** Opening Task data block **

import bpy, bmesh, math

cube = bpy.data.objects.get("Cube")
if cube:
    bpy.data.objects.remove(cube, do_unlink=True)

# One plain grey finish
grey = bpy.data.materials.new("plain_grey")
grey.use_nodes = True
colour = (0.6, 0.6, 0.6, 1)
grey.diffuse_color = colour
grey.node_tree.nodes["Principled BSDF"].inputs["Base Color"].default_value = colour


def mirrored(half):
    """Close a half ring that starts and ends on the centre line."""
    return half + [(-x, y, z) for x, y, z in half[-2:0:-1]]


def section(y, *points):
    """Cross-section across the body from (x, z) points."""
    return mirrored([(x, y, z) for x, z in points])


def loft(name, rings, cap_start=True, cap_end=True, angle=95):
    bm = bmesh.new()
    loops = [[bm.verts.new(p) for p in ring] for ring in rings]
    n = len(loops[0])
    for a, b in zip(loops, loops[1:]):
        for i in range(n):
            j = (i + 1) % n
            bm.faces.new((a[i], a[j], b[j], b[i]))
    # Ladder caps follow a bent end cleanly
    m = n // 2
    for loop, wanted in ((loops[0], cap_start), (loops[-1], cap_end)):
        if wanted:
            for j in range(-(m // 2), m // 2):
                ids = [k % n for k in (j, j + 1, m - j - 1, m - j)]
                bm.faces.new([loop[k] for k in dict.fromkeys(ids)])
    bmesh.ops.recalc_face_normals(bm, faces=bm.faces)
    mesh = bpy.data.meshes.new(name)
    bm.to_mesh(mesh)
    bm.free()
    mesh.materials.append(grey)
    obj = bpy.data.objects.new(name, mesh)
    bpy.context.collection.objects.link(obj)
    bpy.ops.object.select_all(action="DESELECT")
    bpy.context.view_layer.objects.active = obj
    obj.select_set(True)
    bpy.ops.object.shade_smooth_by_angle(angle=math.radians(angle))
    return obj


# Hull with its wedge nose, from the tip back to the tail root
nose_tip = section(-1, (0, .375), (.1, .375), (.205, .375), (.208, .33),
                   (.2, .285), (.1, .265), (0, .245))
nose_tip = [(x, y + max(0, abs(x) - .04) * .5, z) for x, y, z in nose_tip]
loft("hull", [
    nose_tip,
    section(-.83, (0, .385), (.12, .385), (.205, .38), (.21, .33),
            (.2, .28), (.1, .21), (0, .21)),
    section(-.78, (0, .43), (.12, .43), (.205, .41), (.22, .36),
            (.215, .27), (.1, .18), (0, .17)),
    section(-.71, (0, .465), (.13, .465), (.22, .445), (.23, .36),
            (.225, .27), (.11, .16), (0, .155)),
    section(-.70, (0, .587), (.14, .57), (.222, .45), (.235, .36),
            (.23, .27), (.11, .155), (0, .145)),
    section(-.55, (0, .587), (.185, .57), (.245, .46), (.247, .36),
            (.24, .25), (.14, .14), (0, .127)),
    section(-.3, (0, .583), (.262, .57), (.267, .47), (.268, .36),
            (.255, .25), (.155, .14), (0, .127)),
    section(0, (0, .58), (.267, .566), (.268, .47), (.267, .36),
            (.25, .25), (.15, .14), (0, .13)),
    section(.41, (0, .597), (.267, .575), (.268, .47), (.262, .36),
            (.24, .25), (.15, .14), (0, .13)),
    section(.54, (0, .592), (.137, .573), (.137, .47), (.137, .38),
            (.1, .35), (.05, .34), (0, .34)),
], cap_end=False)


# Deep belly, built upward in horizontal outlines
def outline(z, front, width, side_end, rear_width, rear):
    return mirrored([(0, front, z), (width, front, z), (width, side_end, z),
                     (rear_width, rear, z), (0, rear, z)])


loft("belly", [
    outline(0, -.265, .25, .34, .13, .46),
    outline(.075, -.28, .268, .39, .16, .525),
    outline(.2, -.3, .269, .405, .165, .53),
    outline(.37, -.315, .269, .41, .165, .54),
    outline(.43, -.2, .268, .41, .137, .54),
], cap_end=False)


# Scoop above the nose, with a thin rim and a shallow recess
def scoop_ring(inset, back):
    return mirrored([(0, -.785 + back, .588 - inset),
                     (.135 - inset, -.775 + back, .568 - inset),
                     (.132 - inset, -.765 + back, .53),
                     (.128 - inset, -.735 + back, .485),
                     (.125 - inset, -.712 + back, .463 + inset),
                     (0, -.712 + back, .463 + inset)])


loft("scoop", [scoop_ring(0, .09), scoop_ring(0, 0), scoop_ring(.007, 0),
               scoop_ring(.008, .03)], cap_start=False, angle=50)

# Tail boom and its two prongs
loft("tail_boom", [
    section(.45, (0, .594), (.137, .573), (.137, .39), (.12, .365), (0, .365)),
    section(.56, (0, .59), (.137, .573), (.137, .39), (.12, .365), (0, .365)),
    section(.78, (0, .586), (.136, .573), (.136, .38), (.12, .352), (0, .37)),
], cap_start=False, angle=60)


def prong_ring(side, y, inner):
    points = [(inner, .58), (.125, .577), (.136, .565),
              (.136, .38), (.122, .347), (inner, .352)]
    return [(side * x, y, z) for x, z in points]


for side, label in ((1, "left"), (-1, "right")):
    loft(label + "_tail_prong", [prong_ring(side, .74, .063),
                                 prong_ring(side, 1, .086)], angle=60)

** Closing Task data block **

## What the task asks
When you reach the end of the data above, set it all down again unchanged.

## Your response
import bpy, bmesh, math

cube = bpy.data.objects.get("Cube")
if cube:
    bpy.data.objects.remove(cube, do_unlink=True)

# One plain grey finish
grey = bpy.data.materials.new("plain_grey")
grey.use_nodes = True
colour = (0.6, 0.6, 0.6, 1)
grey.diffuse_color = colour
grey.node_tree.nodes["Principled BSDF"].inputs["Base Color"].default_value = colour


def mirrored(half):
    """Close a half ring that starts and ends on the centre line."""
    return half + [(-x, y, z) for x, y, z in half[-2:0:-1]]


def section(y, *points):
    """Cross-section across the body from (x, z) points."""
    return mirrored([(x, y, z) for x, z in points])


def loft(name, rings, cap_start=True, cap_end=True, angle=95):
    bm = bmesh.new()
    loops = [[bm.verts.new(p) for p in ring] for ring in rings]
    n = len(loops[0])
    for a, b in zip(loops, loops[1:]):
        for i in range(n):
            j = (i + 1) % n
            bm.faces.new((a[i], a[j], b[j], b[i]))
    # Ladder caps follow a bent end cleanly
    m = n // 2
    for loop, wanted in ((loops[0], cap_start), (loops[-1], cap_end)):
        if wanted:
            for j in range(-(m // 2), m // 2):
                ids = [k % n for k in (j, j + 1, m - j - 1, m - j)]
                bm.faces.new([loop[k] for k in dict.fromkeys(ids)])
    bmesh.ops.recalc_face_normals(bm, faces=bm.faces)
    mesh = bpy.data.meshes.new(name)
    bm.to_mesh(mesh)
    bm.free()
    mesh.materials.append(grey)
    obj = bpy.data.objects.new(name, mesh)
    bpy.context.collection.objects.link(obj)
    bpy.ops.object.select_all(action="DESELECT")
    bpy.context.view_layer.objects.active = obj
    obj.select_set(True)
    bpy.ops.object.shade_smooth_by_angle(angle=math.radians(angle))
    return obj


# Hull with its wedge nose, from the tip back to the tail root
nose_tip = section(-1, (0, .375), (.1, .375), (.205, .375), (.208, .33),
                   (.2, .285), (.1, .265), (0, .245))
nose_tip = [(x, y + max(0, abs(x) - .04) * .5, z) for x, y, z in nose_tip]
loft("hull", [
    nose_tip,
    section(-.83, (0, .385), (.12, .385), (.205, .38), (.21, .33),
            (.2, .28), (.1, .21), (0, .21)),
    section(-.78, (0, .43), (.12, .43), (.205, .41), (.22, .36),
            (.215, .27), (.1, .18), (0, .17)),
    section(-.71, (0, .465), (.13, .465), (.22, .445), (.23, .36),
            (.225, .27), (.11, .16), (0, .155)),
    section(-.70, (0, .587), (.14, .57), (.222, .45), (.235, .36),
            (.23, .27), (.11, .155), (0, .145)),
    section(-.55, (0, .587), (.185, .57), (.245, .46), (.247, .36),
            (.24, .25), (.14, .14), (0, .127)),
    section(-.3, (0, .583), (.262, .57), (.267, .47), (.268, .36),
            (.255, .25), (.155, .14), (0, .127)),
    section(0, (0, .58), (.267, .566), (.268, .47), (.267, .36),
            (.25, .25), (.15, .14), (0, .13)),
    section(.41, (0, .597), (.267, .575), (.268, .47), (.262, .36),
            (.24, .25), (.15, .14), (0, .13)),
    section(.54, (0, .592), (.137, .573), (.137, .47), (.137, .38),
            (.1, .35), (.05, .34), (0, .34)),
], cap_end=False)


# Deep belly, built upward in horizontal outlines
def outline(z, front, width, side_end, rear_width, rear):
    return mirrored([(0, front, z), (width, front, z), (width, side_end, z),
                     (rear_width, rear, z), (0, rear, z)])


loft("belly", [
    outline(0, -.265, .25, .34, .13, .46),
    outline(.075, -.28, .268, .39, .16, .525),
    outline(.2, -.3, .269, .405, .165, .53),
    outline(.37, -.315, .269, .41, .165, .54),
    outline(.43, -.2, .268, .41, .137, .54),
], cap_end=False)


# Scoop above the nose, with a thin rim and a shallow recess
def scoop_ring(inset, back):
    return mirrored([(0, -.785 + back, .588 - inset),
                     (.135 - inset, -.775 + back, .568 - inset),
                     (.132 - inset, -.765 + back, .53),
                     (.128 - inset, -.735 + back, .485),
                     (.125 - inset, -.712 + back, .463 + inset),
                     (0, -.712 + back, .463 + inset)])


loft("scoop", [scoop_ring(0, .09), scoop_ring(0, 0), scoop_ring(.007, 0),
               scoop_ring(.008, .03)], cap_start=False, angle=50)

# Tail boom and its two prongs
loft("tail_boom", [
    section(.45, (0, .594), (.137, .573), (.137, .39), (.12, .365), (0, .365)),
    section(.56, (0, .59), (.137, .573), (.137, .39), (.12, .365), (0, .365)),
    section(.78, (0, .586), (.136, .573), (.136, .38), (.12, .352), (0, .37)),
], cap_start=False, angle=60)


def prong_ring(side, y, inner):
    points = [(inner, .58), (.125, .577), (.136, .565),
              (.136, .38), (.122, .347), (inner, .352)]
    return [(side * x, y, z) for x, z in points]


for side, label in ((1, "left"), (-1, "right")):
    loft(label + "_tail_prong", [prong_ring(side, .74, .063),
                                 prong_ring(side, 1, .086)], angle=60)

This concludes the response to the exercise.